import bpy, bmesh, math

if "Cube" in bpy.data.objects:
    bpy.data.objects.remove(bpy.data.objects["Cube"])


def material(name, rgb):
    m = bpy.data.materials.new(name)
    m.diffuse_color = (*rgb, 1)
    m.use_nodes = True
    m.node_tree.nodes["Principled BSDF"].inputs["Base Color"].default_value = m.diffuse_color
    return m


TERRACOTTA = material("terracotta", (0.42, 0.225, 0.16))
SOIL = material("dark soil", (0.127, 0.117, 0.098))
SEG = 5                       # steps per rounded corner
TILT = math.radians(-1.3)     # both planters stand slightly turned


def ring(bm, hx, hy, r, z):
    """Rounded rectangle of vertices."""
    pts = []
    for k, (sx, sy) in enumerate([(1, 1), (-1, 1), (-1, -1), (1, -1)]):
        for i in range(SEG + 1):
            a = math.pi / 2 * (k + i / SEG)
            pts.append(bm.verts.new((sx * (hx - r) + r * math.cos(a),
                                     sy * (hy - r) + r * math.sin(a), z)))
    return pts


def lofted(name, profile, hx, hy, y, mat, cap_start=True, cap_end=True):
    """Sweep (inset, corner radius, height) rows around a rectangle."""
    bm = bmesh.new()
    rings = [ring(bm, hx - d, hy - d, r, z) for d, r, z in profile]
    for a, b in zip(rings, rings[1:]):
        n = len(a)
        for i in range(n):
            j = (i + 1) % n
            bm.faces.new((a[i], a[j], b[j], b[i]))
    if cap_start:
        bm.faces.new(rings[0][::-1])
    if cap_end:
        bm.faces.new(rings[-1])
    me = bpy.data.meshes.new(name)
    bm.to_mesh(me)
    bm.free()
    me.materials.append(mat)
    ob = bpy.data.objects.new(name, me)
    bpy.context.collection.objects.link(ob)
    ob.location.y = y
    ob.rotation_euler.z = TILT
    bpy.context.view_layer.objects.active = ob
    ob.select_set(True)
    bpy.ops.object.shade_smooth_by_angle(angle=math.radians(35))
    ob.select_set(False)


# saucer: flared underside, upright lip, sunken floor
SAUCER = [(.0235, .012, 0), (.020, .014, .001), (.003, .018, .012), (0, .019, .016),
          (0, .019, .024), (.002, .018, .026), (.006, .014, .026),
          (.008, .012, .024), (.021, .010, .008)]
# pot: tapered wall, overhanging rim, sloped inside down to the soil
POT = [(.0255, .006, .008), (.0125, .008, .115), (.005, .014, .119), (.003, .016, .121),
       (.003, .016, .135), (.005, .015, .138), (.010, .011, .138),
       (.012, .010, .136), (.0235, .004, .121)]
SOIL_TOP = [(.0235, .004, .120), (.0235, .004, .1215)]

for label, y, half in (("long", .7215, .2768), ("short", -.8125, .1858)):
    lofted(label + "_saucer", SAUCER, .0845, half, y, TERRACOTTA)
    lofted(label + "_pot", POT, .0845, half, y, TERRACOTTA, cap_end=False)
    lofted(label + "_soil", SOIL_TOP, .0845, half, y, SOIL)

EXERCISE DIRECTIONS> Of the lines above, extract only those from the line with "bm.faces.new(rings[0][::-1])" to the line with "# saucer: flared", both included, exactly as written.

OUTPUT FOR THIS EXERCISE>
        bm.faces.new(rings[0][::-1])
    if cap_end:
        bm.faces.new(rings[-1])
    me = bpy.data.meshes.new(name)
    bm.to_mesh(me)
    bm.free()
    me.materials.append(mat)
    ob = bpy.data.objects.new(name, me)
    bpy.context.collection.objects.link(ob)
    ob.location.y = y
    ob.rotation_euler.z = TILT
    bpy.context.view_layer.objects.active = ob
    ob.select_set(True)
    bpy.ops.object.shade_smooth_by_angle(angle=math.radians(35))
    ob.select_set(False)


# saucer: flared underside, upright lip, sunken floor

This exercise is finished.